A phobia is an overpowering and illogical fear of something or some situation that poses little real threat but provokes anxiety and avoidance. If you have a phobia, you may experience a deep sense of distress or panic when you encounter the source of your fear. Fear can be of a certain place, situation, or object. Unlike generalized anxiety disorder, a phobia is usually connected to something specific. Such fears can interfere with your work, school, activities, and personal relationships.
TREATMENT: Cognitive-behaviour therapy (CBT) with exposure therapy is a clinically researched treatment that can effectively treat many phobias and relaxation training can also be helpful (minimum 4-8 therapy sessions recommended).
- Glossophobia: Performance anxiety, or the fear of speaking in front of an audience. People with this phobia have severe physical symptoms when they even think about being in front of a group of people.
- Acrophobia: The fear of heights. People with this phobia will avoid mountains, bridges, or the higher floors of buildings. Symptoms include vertigo, dizziness, sweating, and feeling as if you’ll pass out or lose consciousness.

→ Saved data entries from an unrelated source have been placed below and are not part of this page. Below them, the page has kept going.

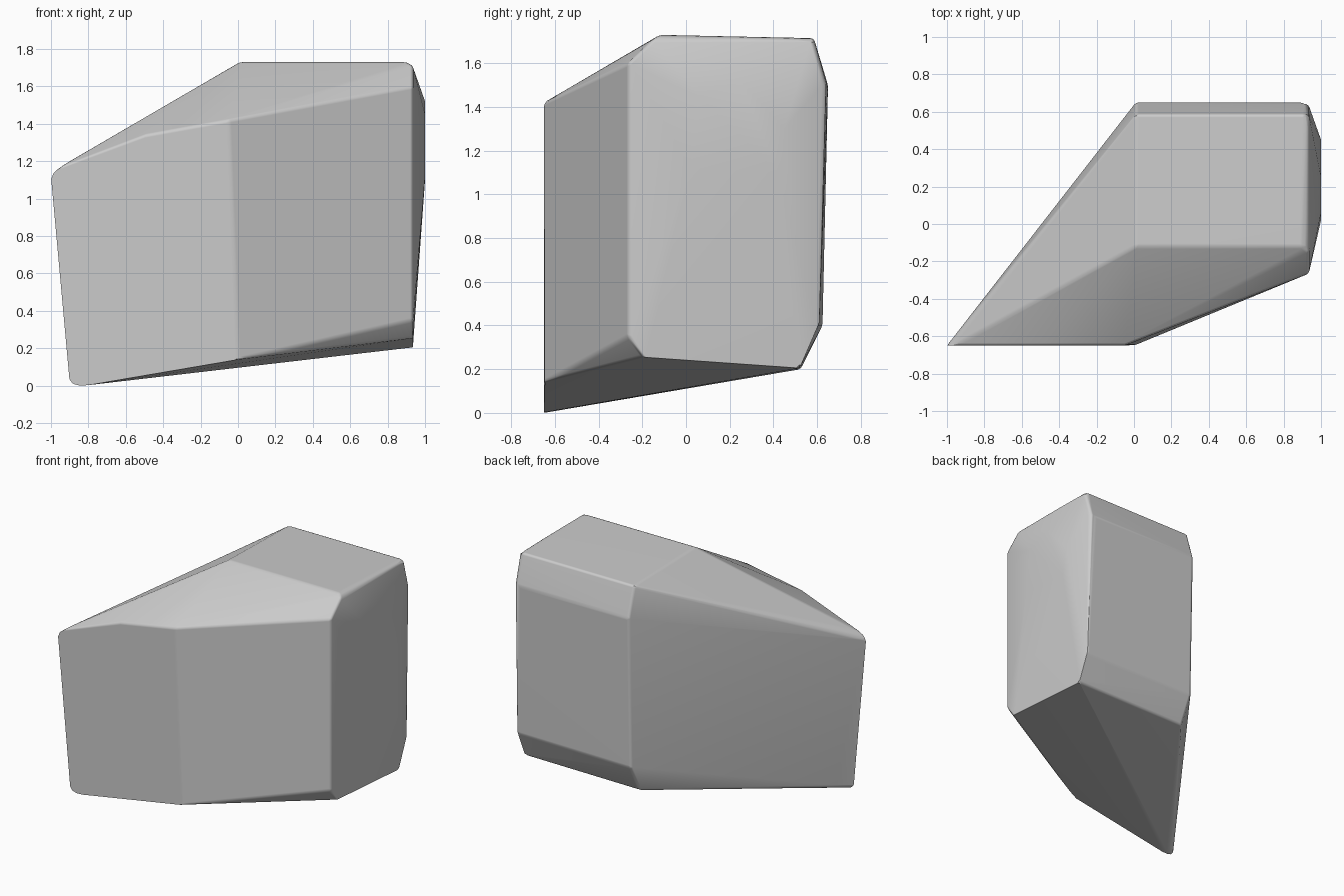
import bpy, bmesh, math

cube = bpy.data.objects.get("Cube")
if cube:
    bpy.data.objects.remove(cube, do_unlink=True)

# Stone colour
stone = bpy.data.materials.new("stone grey")
stone.use_nodes = True
colour = (0.6, 0.6, 0.6, 1)
stone.diffuse_color = colour
stone.node_tree.nodes["Principled BSDF"].inputs["Base Color"].default_value = colour

# Front face outline (x, z) on the plane y = -0.65
FRONT = [(-.90, .02), (-.86, 0), (-.80, .003), (0, .14), (-.05, 1.42),
         (-.5, 1.34), (-.96, 1.165), (-1, 1.12)]
# Rim of the right end (y, z) on the plane x = 0.935
RIM = [(-.265, 1.6), (-.15, 1.71), (.58, 1.71), (.635, 1.5), (.61, .4),
       (.52, .205), (-.2, .255), (-.265, .35)]
# Gentle bulge of the right end (y, z) on the plane x = 1
BULGE = [(.02, 1.12), (.06, 1.45), (.25, 1.52), (.45, 1.3), (.42, 1.1)]
# Back corner and top ridge (y, z) near x = 0
CORNER = [(-.12, 1.73), (.585, 1.715), (.65, 1.5), (.625, .4), (.525, .2)]

points = [(x, -.65, z) for x, z in FRONT]
points += [(.935, y, z) for y, z in RIM]
points += [(1, y, z) for y, z in BULGE]
points += [(.01, y, z) for y, z in CORNER]
points += [(.9, -.12, 1.73), (.9, .585, 1.715), (.9, .65, 1.5)]

# Wrap the outlines in one solid skin
bm = bmesh.new()
for p in points:
    bm.verts.new(p)
hull = bmesh.ops.convex_hull(bm, input=bm.verts)
loose = [v for v in bm.verts if not v.link_faces]
bmesh.ops.delete(bm, geom=loose, context="VERTS")
bmesh.ops.dissolve_limit(bm, angle_limit=math.radians(1.5),
                         verts=bm.verts, edges=bm.edges)

# Soften the moderate edges, leaving the knife edges crisp
soft = [e for e in bm.edges
        if len(e.link_faces) == 2 and math.radians(18) < e.calc_face_angle() < math.radians(75)]
bmesh.ops.bevel(bm, geom=soft, offset=.015, segments=2, profile=.5,
                affect="EDGES", clamp_overlap=True)
bmesh.ops.recalc_face_normals(bm, faces=bm.faces)
mesh = bpy.data.meshes.new("boulder")
bm.to_mesh(mesh)
bm.free()
mesh.materials.append(stone)

boulder = bpy.data.objects.new("boulder", mesh)
bpy.context.collection.objects.link(boulder)
bpy.context.view_layer.objects.active = boulder
boulder.select_set(True)
bpy.ops.object.shade_smooth_by_angle(angle=math.radians(35))
weighted = boulder.modifiers.new("even shading", "WEIGHTED_NORMAL")
weighted.keep_sharp = True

- Claustrophobia: The fear of enclosed or tight spaces. Severe claustrophobia can be especially disabling if it prevents you from riding in cars or elevators.

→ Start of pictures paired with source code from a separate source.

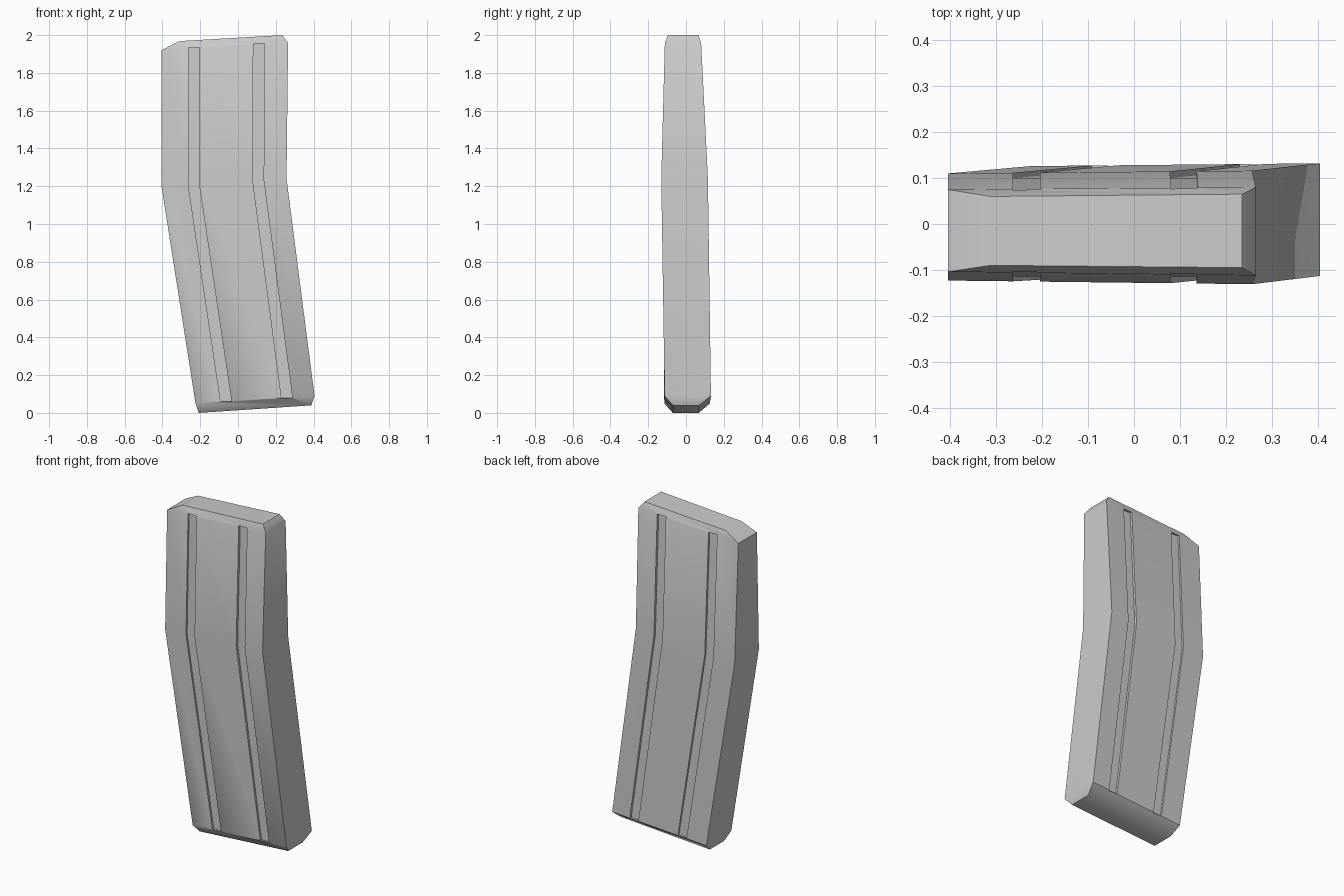
import bpy, bmesh

if "Cube" in bpy.data.objects:
    bpy.data.objects.remove(bpy.data.objects["Cube"])


def loft(name, sections):
    """Skin a closed solid through rectangular sections, each four corners."""
    bm = bmesh.new()
    rings = [[bm.verts.new(p) for p in s] for s in sections]
    for a, b in zip(rings, rings[1:]):
        for i in range(4):
            j = (i + 1) % 4
            bm.faces.new((a[i], a[j], b[j], b[i]))
    bm.faces.new(rings[0][::-1])
    bm.faces.new(rings[-1])
    bmesh.ops.recalc_face_normals(bm, faces=bm.faces)
    mesh = bpy.data.meshes.new(name)
    bm.to_mesh(mesh)
    bm.free()
    obj = bpy.data.objects.new(name, mesh)
    bpy.context.collection.objects.link(obj)
    return obj


def body_section(left, right, front, back):
    """left/right are (x, z); front/back are (y at left, y at right)."""
    (xl, zl), (xr, zr) = left, right
    return [(xl, front[0], zl), (xr, front[1], zr),
            (xr, back[1], zr), (xl, back[0], zl)]


# Bent, tapered body with chamfered ends
body = loft("magazine_body", [
    body_section((-0.208, 0.0), (0.388, 0.04), (-0.07, -0.07), (0.068, 0.07)),
    body_section((-0.225, 0.05), (0.405, 0.09), (-0.115, -0.113), (0.126, 0.132)),
    body_section((-0.405, 1.20), (0.257, 1.24), (-0.123, -0.131), (0.110, 0.116)),
    body_section((-0.405, 1.92), (0.265, 1.96), (-0.104, -0.112), (0.075, 0.080)),
    body_section((-0.312, 1.968), (0.235, 2.0), (-0.090, -0.095), (0.060, 0.065)),
])

# Shallow grooves on both broad faces: centre (x, z) at bottom, bend and top
GROOVES = {"left": [(-0.063, 0.060), (-0.234, 1.205), (-0.234, 1.935)],
           "right": [(0.259, 0.080), (0.107, 1.230), (0.110, 1.955)]}
FACES = {"front": [-0.115, -0.127, -0.107], "back": [0.129, 0.113, 0.077]}
HALF, DEPTH = 0.029, 0.013

for face, ys in FACES.items():
    side = -1 if face == "front" else 1
    for name, path in GROOVES.items():
        sections = []
        for (x, z), y in zip(path, ys):
            inner, outer = y - side * DEPTH, y + side * 0.1
            sections.append([(x - HALF, inner, z), (x + HALF, inner, z),
                             (x + HALF, outer, z), (x - HALF, outer, z)])
        cutter = loft(f"{face}_{name}_groove_cutter", sections)
        cutter.hide_render = True
        bpy.context.view_layer.objects.active = body
        mod = body.modifiers.new("groove", 'BOOLEAN')
        mod.operation = 'DIFFERENCE'
        mod.solver = 'EXACT'
        mod.object = cutter
        bpy.ops.object.modifier_apply(modifier=mod.name)
        bpy.data.objects.remove(cutter, do_unlink=True)

# Soft chamfers, crisp corners and grooves
bpy.ops.object.select_all(action='DESELECT')
body.select_set(True)
bpy.context.view_layer.objects.active = body
bpy.ops.object.shade_smooth_by_angle(angle=0.82)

- Aviatophobia: The fear of flying.
- Dentophobia: Fear of the dentist or dental procedures. This phobia generally develops after an unpleasant experience at a dentist’s office. It can be harmful if it prevents you from obtaining needed dental care.
- Hemophobia: Fear of blood or injury. A person with hemophobia may faint when they come in contact with their own or another person’s blood.
- Arachnophobia: Fear of spiders.
- Cynophobia: Fear of dogs.
- Ophidiophobia: Fear of snakes.
- Nyctophobia: Fear of the nighttime or darkness. This phobia almost always begins as a typical childhood fear. When it progresses past adolescence, it’s considered a phobia.